• _Exercise details_: Report, as a single number, how many lines of the records contain the word "data".

*** Extracted material Section Begins ***

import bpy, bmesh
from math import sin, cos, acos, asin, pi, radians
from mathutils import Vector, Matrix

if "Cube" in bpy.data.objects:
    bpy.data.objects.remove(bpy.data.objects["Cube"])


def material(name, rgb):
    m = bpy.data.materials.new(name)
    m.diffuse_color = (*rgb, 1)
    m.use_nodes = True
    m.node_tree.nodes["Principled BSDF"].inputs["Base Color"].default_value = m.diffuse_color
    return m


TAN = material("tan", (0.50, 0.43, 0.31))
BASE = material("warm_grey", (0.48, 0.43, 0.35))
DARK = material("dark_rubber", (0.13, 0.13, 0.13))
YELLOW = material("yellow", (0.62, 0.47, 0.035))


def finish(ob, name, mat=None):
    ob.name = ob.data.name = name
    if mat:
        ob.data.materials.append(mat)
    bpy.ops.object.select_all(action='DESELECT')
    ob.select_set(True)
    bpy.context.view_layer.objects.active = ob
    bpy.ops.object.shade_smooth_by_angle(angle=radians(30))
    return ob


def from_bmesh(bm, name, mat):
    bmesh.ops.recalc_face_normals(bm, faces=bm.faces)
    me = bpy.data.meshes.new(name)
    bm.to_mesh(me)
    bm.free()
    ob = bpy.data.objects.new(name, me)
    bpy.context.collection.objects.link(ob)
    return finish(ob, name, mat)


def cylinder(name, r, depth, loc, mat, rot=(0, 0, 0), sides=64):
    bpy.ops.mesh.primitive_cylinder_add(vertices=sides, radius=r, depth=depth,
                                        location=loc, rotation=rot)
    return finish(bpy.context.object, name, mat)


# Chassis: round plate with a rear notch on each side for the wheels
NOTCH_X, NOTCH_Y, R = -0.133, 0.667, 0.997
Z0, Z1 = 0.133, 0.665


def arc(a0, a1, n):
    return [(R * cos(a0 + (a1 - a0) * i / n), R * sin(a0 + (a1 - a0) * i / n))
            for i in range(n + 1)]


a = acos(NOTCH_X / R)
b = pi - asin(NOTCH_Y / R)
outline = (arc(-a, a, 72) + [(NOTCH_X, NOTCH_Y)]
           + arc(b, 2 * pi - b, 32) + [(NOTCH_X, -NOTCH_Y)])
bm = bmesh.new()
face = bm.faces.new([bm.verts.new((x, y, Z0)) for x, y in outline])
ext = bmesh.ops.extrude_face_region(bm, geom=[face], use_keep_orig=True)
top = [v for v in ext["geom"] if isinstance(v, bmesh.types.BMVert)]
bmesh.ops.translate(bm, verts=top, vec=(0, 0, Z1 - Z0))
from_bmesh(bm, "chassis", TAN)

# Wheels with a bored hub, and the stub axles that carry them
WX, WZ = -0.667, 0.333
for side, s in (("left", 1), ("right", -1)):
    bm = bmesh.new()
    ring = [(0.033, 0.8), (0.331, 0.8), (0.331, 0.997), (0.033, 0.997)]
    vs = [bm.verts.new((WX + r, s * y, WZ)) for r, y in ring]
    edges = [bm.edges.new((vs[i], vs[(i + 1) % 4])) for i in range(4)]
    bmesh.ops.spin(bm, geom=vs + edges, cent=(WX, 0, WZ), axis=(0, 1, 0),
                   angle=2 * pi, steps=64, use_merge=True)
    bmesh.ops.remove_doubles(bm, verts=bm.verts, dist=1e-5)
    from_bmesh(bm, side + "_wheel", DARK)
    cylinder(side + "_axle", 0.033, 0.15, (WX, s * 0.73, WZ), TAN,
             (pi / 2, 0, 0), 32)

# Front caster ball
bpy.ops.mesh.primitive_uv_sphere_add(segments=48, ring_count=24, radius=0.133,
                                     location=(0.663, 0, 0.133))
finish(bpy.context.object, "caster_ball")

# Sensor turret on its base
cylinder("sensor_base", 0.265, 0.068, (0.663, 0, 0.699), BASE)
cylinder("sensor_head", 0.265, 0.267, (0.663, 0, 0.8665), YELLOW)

*** Extracted material Section Ends ***

• _Task output_: 7